What the exercise asks
Copy each record below exactly, please, and leave its pictures out.

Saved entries

+++

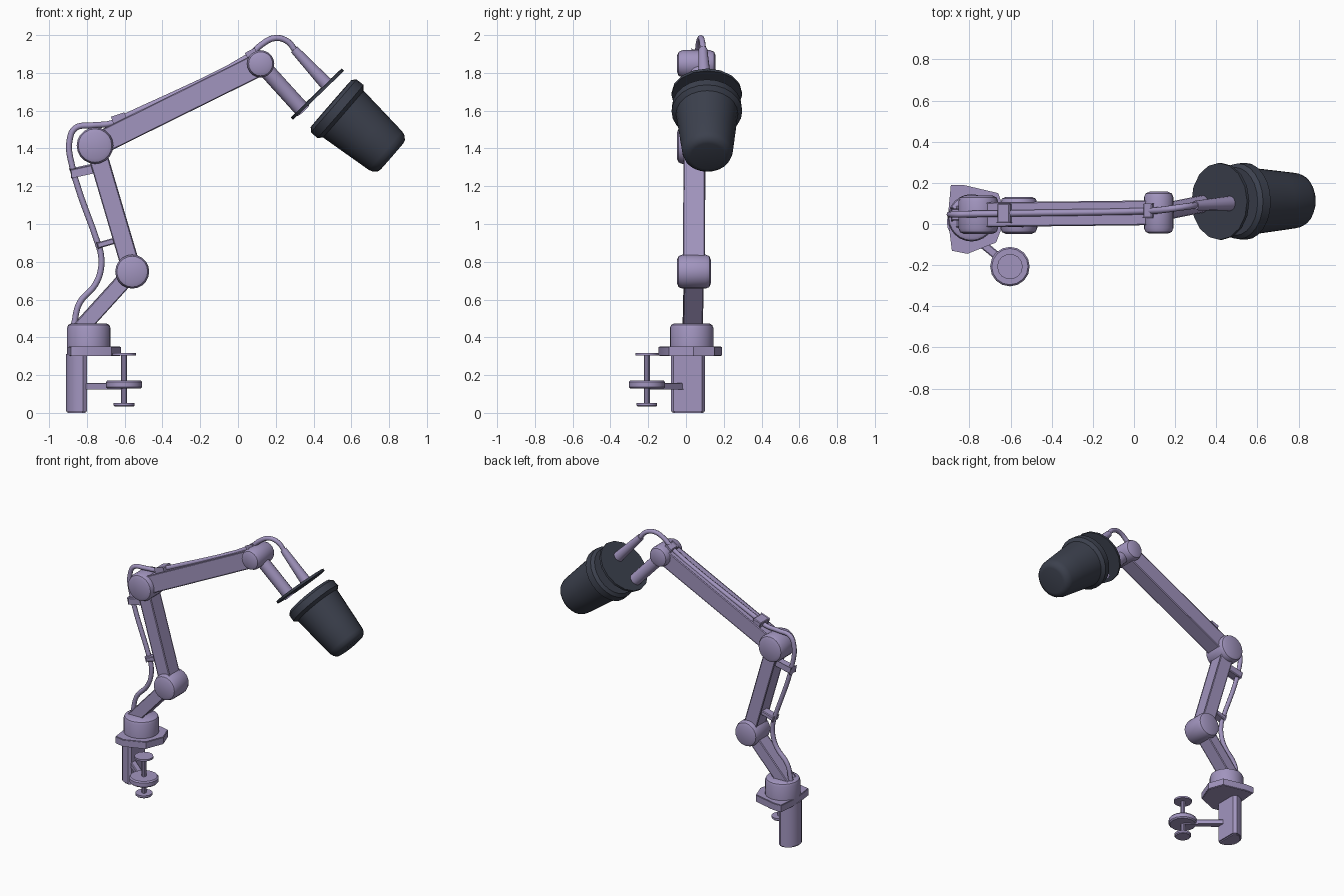
import bpy, bmesh, math
from mathutils import Vector

if "Cube" in bpy.data.objects:
    bpy.data.objects.remove(bpy.data.objects["Cube"])


def material(name, col):
    m = bpy.data.materials.new(name)
    m.diffuse_color = (*col, 1)
    m.use_nodes = True
    m.node_tree.nodes["Principled BSDF"].inputs["Base Color"].default_value = m.diffuse_color
    return m


LILAC = material("lilac_metal", (0.36, 0.30, 0.52))
DARK = material("dark_shell", (0.045, 0.052, 0.075))


def finish(name, bm, mat=LILAC, angle=35):
    bmesh.ops.recalc_face_normals(bm, faces=bm.faces)
    me = bpy.data.meshes.new(name)
    bm.to_mesh(me)
    bm.free()
    ob = bpy.data.objects.new(name, me)
    bpy.context.collection.objects.link(ob)
    me.materials.append(mat)
    bpy.ops.object.select_all(action='DESELECT')
    ob.select_set(True)
    bpy.context.view_layer.objects.active = ob
    bpy.ops.object.shade_smooth_by_angle(angle=math.radians(angle))
    return ob


def lathe(name, origin, axis, profile, n=20, mat=LILAC):
    """Capped solid of revolution: profile is (distance along axis, radius)."""
    bm = bmesh.new()
    q = Vector(axis).to_track_quat('Z', 'Y')
    rings = []
    for s, r in profile:
        rings.append([bm.verts.new(Vector(origin) + q @ Vector(
            (r * math.cos(2 * math.pi * i / n), r * math.sin(2 * math.pi * i / n), s)))
            for i in range(n)])
    for a, b in zip(rings, rings[1:]):
        for i in range(n):
            bm.faces.new((a[i], a[(i + 1) % n], b[(i + 1) % n], b[i]))
    bm.faces.new(rings[0])
    bm.faces.new(rings[-1])
    return finish(name, bm, mat)


def rod(name, p, q, r0, r1, n=12):
    d = Vector(q) - Vector(p)
    return lathe(name, p, d, [(0, r0), (d.length, r1)], n)


def bar(name, p, q, wide, tall):
    """Box beam from p to q; wide is across y, tall is in the x-z plane."""
    p, q = Vector(p), Vector(q)
    d = q - p
    rot = d.to_track_quat('Z', 'Y')
    bm = bmesh.new()
    bmesh.ops.create_cube(bm, size=1)
    for v in bm.verts:
        v.co = (p + q) / 2 + rot @ Vector((v.co.x * wide, v.co.y * tall, v.co.z * d.length))
    bmesh.ops.bevel(bm, geom=bm.edges[:], offset=0.005, segments=1, affect='EDGES')
    return finish(name, bm, LILAC, 20)


def prism(name, outline, z0, z1, bevel):
    bm = bmesh.new()
    f = bm.faces.new([bm.verts.new((x, y, z0)) for x, y in outline])
    ext = bmesh.ops.extrude_face_region(bm, geom=[f])
    for v in ext['geom']:
        if isinstance(v, bmesh.types.BMVert):
            v.co.z = z1
    rim = [e for e in bm.edges if abs(e.verts[0].co.z - e.verts[1].co.z) < 1e-4]
    bmesh.ops.bevel(bm, geom=rim, offset=bevel, segments=2, affect='EDGES')
    return finish(name, bm)


def joint(name, c, r, half):
    b = 0.028
    prof = [(-half, r - b), (-half + b * 0.3, r - b * 0.3), (-half + b, r),
            (half - b, r), (half - b * 0.3, r - b * 0.3), (half, r - b)]
    return lathe(name, c, (0, 1, 0), prof, 20)


# Desk clamp: D-shaped post, plate, turret
arc = [(-0.82 - 0.09 * math.sin(t), 0.01 + 0.09 * math.cos(t))
       for t in [math.pi * i / 10 for i in range(11)]]
prism("clamp_post", [(-0.80, 0.085)] + arc + [(-0.80, -0.065)], 0, 0.32, 0.008)
prism("clamp_plate", [(-0.89, 0.19), (-0.83, 0.19), (-0.66, 0.15), (-0.62, 0.04), (-0.67, -0.09),
                      (-0.81, -0.145), (-0.885, -0.13), (-0.905, 0.03)], 0.30, 0.352, 0.004)
lathe("turret", (-0.79, 0.03, 0), (0, 0, 1),
      [(0.34, 0.115), (0.45, 0.115), (0.465, 0.109), (0.473, 0.095)], 24)

# Clamp screw with its arm and pads
SX, SY = -0.603, -0.207
bar("screw_arm", (-0.83, -0.02, 0.142), (SX, SY, 0.142), 0.04, 0.035)
lathe("screw_collar", (SX, SY, 0), (0, 0, 1),
      [(0.128, 0.088), (0.136, 0.096), (0.163, 0.096), (0.172, 0.088)], 16)
lathe("screw_shaft", (SX, SY, 0), (0, 0, 1), [(0.04, 0.016), (0.31, 0.016)], 10)
lathe("screw_pad", (SX, SY, 0), (0, 0, 1), [(0.303, 0.062), (0.316, 0.062)], 14)
lathe("screw_knob", (SX, SY, 0), (0, 0, 1), [(0.033, 0.05), (0.039, 0.056), (0.053, 0.056)], 14)

# Arms and hinge joints
A, B = (-0.84, 0.035, 0.44), (-0.56, 0.042, 0.748)
C, D = (-0.757, 0.045, 1.415), (0.12, 0.055, 1.848)
bar("lower_arm", A, B, 0.095, 0.075)
bar("middle_arm", B, C, 0.105, 0.09)
bar("upper_arm", C, D, 0.11, 0.112)
joint("lower_joint", B, 0.09, 0.09)
joint("middle_joint", C, 0.097, 0.093)
joint("upper_joint", D, 0.072, 0.102)

# Head mount: neck, cable socket, back disc
rod("head_neck", D, (0.345, 0.10, 1.60), 0.042, 0.042, 14)
rod("cable_socket", (0.297, 0.09, 1.925), (0.467, 0.10, 1.742), 0.023, 0.036, 14)
lathe("back_disc", (0.42, 0.11, 1.688), (0.69, 0.01, -0.72),
      [(-0.008, 0.187), (0.008, 0.187)], 16, DARK)

# Head shell
lathe("head_shell", (0.493, 0.11, 1.638), (0.755, 0.01, -0.655),
      [(0, 0.165), (0.018, 0.184), (0.065, 0.187), (0.085, 0.164), (0.26, 0.147), (0.38, 0.135),
       (0.405, 0.127), (0.423, 0.108), (0.427, 0.09)], 24, DARK)

# Cable along the arms
cable = [(-0.868, 0.47), (-0.84, 0.58), (-0.755, 0.68), (-0.726, 0.76), (-0.726, 0.84),
         (-0.743, 0.90), (-0.888, 1.35), (-0.892, 1.44), (-0.862, 1.507), (-0.775, 1.522),
         (-0.67, 1.533), (-0.60, 1.567), (0.06, 1.89), (0.125, 1.95), (0.195, 1.984),
         (0.262, 1.967), (0.305, 1.915)]
cu = bpy.data.curves.new("cable", 'CURVE')
cu.dimensions = '3D'
cu.bevel_depth = 0.016
cu.bevel_resolution = 2
cu.resolution_u = 5
cu.use_fill_caps = True
sp = cu.splines.new('BEZIER')
sp.bezier_points.add(len(cable) - 1)
for bp, (x, z) in zip(sp.bezier_points, cable):
    bp.co = (x, 0.047 + 0.017 * (x + 0.87) + max(0, x - 0.1) * 0.12, z)
    bp.handle_left_type = bp.handle_right_type = 'AUTO'
cu.materials.append(LILAC)
bpy.context.collection.objects.link(bpy.data.objects.new("cable", cu))

# Cable clips: (arm-side x, z), (cable-side x, z), y, width, height
clips = [((-0.76, 1.295), (-0.885, 1.268), 0.046, 0.06, 0.042),
         ((-0.64, 0.915), (-0.745, 0.885), 0.046, 0.06, 0.032),
         ((-0.60, 1.47), (-0.635, 1.575), 0.052, 0.095, 0.065),
         ((0.10, 1.85), (0.065, 1.915), 0.064, 0.07, 0.05)]
for i, (a, b, y, w, h) in enumerate(clips):
    bar(f"cable_clip_{i + 1}", (a[0], y, a[1]), (b[0], y, b[1]), w, h)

+++

Answer section
import bpy, bmesh, math
from mathutils import Vector

if "Cube" in bpy.data.objects:
    bpy.data.objects.remove(bpy.data.objects["Cube"])


def material(name, col):
    m = bpy.data.materials.new(name)
    m.diffuse_color = (*col, 1)
    m.use_nodes = True
    m.node_tree.nodes["Principled BSDF"].inputs["Base Color"].default_value = m.diffuse_color
    return m


LILAC = material("lilac_metal", (0.36, 0.30, 0.52))
DARK = material("dark_shell", (0.045, 0.052, 0.075))


def finish(name, bm, mat=LILAC, angle=35):
    bmesh.ops.recalc_face_normals(bm, faces=bm.faces)
    me = bpy.data.meshes.new(name)
    bm.to_mesh(me)
    bm.free()
    ob = bpy.data.objects.new(name, me)
    bpy.context.collection.objects.link(ob)
    me.materials.append(mat)
    bpy.ops.object.select_all(action='DESELECT')
    ob.select_set(True)
    bpy.context.view_layer.objects.active = ob
    bpy.ops.object.shade_smooth_by_angle(angle=math.radians(angle))
    return ob


def lathe(name, origin, axis, profile, n=20, mat=LILAC):
    """Capped solid of revolution: profile is (distance along axis, radius)."""
    bm = bmesh.new()
    q = Vector(axis).to_track_quat('Z', 'Y')
    rings = []
    for s, r in profile:
        rings.append([bm.verts.new(Vector(origin) + q @ Vector(
            (r * math.cos(2 * math.pi * i / n), r * math.sin(2 * math.pi * i / n), s)))
            for i in range(n)])
    for a, b in zip(rings, rings[1:]):
        for i in range(n):
            bm.faces.new((a[i], a[(i + 1) % n], b[(i + 1) % n], b[i]))
    bm.faces.new(rings[0])
    bm.faces.new(rings[-1])
    return finish(name, bm, mat)


def rod(name, p, q, r0, r1, n=12):
    d = Vector(q) - Vector(p)
    return lathe(name, p, d, [(0, r0), (d.length, r1)], n)


def bar(name, p, q, wide, tall):
    """Box beam from p to q; wide is across y, tall is in the x-z plane."""
    p, q = Vector(p), Vector(q)
    d = q - p
    rot = d.to_track_quat('Z', 'Y')
    bm = bmesh.new()
    bmesh.ops.create_cube(bm, size=1)
    for v in bm.verts:
        v.co = (p + q) / 2 + rot @ Vector((v.co.x * wide, v.co.y * tall, v.co.z * d.length))
    bmesh.ops.bevel(bm, geom=bm.edges[:], offset=0.005, segments=1, affect='EDGES')
    return finish(name, bm, LILAC, 20)


def prism(name, outline, z0, z1, bevel):
    bm = bmesh.new()
    f = bm.faces.new([bm.verts.new((x, y, z0)) for x, y in outline])
    ext = bmesh.ops.extrude_face_region(bm, geom=[f])
    for v in ext['geom']:
        if isinstance(v, bmesh.types.BMVert):
            v.co.z = z1
    rim = [e for e in bm.edges if abs(e.verts[0].co.z - e.verts[1].co.z) < 1e-4]
    bmesh.ops.bevel(bm, geom=rim, offset=bevel, segments=2, affect='EDGES')
    return finish(name, bm)


def joint(name, c, r, half):
    b = 0.028
    prof = [(-half, r - b), (-half + b * 0.3, r - b * 0.3), (-half + b, r),
            (half - b, r), (half - b * 0.3, r - b * 0.3), (half, r - b)]
    return lathe(name, c, (0, 1, 0), prof, 20)


# Desk clamp: D-shaped post, plate, turret
arc = [(-0.82 - 0.09 * math.sin(t), 0.01 + 0.09 * math.cos(t))
       for t in [math.pi * i / 10 for i in range(11)]]
prism("clamp_post", [(-0.80, 0.085)] + arc + [(-0.80, -0.065)], 0, 0.32, 0.008)
prism("clamp_plate", [(-0.89, 0.19), (-0.83, 0.19), (-0.66, 0.15), (-0.62, 0.04), (-0.67, -0.09),
                      (-0.81, -0.145), (-0.885, -0.13), (-0.905, 0.03)], 0.30, 0.352, 0.004)
lathe("turret", (-0.79, 0.03, 0), (0, 0, 1),
      [(0.34, 0.115), (0.45, 0.115), (0.465, 0.109), (0.473, 0.095)], 24)

# Clamp screw with its arm and pads
SX, SY = -0.603, -0.207
bar("screw_arm", (-0.83, -0.02, 0.142), (SX, SY, 0.142), 0.04, 0.035)
lathe("screw_collar", (SX, SY, 0), (0, 0, 1),
      [(0.128, 0.088), (0.136, 0.096), (0.163, 0.096), (0.172, 0.088)], 16)
lathe("screw_shaft", (SX, SY, 0), (0, 0, 1), [(0.04, 0.016), (0.31, 0.016)], 10)
lathe("screw_pad", (SX, SY, 0), (0, 0, 1), [(0.303, 0.062), (0.316, 0.062)], 14)
lathe("screw_knob", (SX, SY, 0), (0, 0, 1), [(0.033, 0.05), (0.039, 0.056), (0.053, 0.056)], 14)

# Arms and hinge joints
A, B = (-0.84, 0.035, 0.44), (-0.56, 0.042, 0.748)
C, D = (-0.757, 0.045, 1.415), (0.12, 0.055, 1.848)
bar("lower_arm", A, B, 0.095, 0.075)
bar("middle_arm", B, C, 0.105, 0.09)
bar("upper_arm", C, D, 0.11, 0.112)
joint("lower_joint", B, 0.09, 0.09)
joint("middle_joint", C, 0.097, 0.093)
joint("upper_joint", D, 0.072, 0.102)

# Head mount: neck, cable socket, back disc
rod("head_neck", D, (0.345, 0.10, 1.60), 0.042, 0.042, 14)
rod("cable_socket", (0.297, 0.09, 1.925), (0.467, 0.10, 1.742), 0.023, 0.036, 14)
lathe("back_disc", (0.42, 0.11, 1.688), (0.69, 0.01, -0.72),
      [(-0.008, 0.187), (0.008, 0.187)], 16, DARK)

# Head shell
lathe("head_shell", (0.493, 0.11, 1.638), (0.755, 0.01, -0.655),
      [(0, 0.165), (0.018, 0.184), (0.065, 0.187), (0.085, 0.164), (0.26, 0.147), (0.38, 0.135),
       (0.405, 0.127), (0.423, 0.108), (0.427, 0.09)], 24, DARK)

# Cable along the arms
cable = [(-0.868, 0.47), (-0.84, 0.58), (-0.755, 0.68), (-0.726, 0.76), (-0.726, 0.84),
         (-0.743, 0.90), (-0.888, 1.35), (-0.892, 1.44), (-0.862, 1.507), (-0.775, 1.522),
         (-0.67, 1.533), (-0.60, 1.567), (0.06, 1.89), (0.125, 1.95), (0.195, 1.984),
         (0.262, 1.967), (0.305, 1.915)]
cu = bpy.data.curves.new("cable", 'CURVE')
cu.dimensions = '3D'
cu.bevel_depth = 0.016
cu.bevel_resolution = 2
cu.resolution_u = 5
cu.use_fill_caps = True
sp = cu.splines.new('BEZIER')
sp.bezier_points.add(len(cable) - 1)
for bp, (x, z) in zip(sp.bezier_points, cable):
    bp.co = (x, 0.047 + 0.017 * (x + 0.87) + max(0, x - 0.1) * 0.12, z)
    bp.handle_left_type = bp.handle_right_type = 'AUTO'
cu.materials.append(LILAC)
bpy.context.collection.objects.link(bpy.data.objects.new("cable", cu))

# Cable clips: (arm-side x, z), (cable-side x, z), y, width, height
clips = [((-0.76, 1.295), (-0.885, 1.268), 0.046, 0.06, 0.042),
         ((-0.64, 0.915), (-0.745, 0.885), 0.046, 0.06, 0.032),
         ((-0.60, 1.47), (-0.635, 1.575), 0.052, 0.095, 0.065),
         ((0.10, 1.85), (0.065, 1.915), 0.064, 0.07, 0.05)]
for i, (a, b, y, w, h) in enumerate(clips):
    bar(f"cable_clip_{i + 1}", (a[0], y, a[1]), (b[0], y, b[1]), w, h)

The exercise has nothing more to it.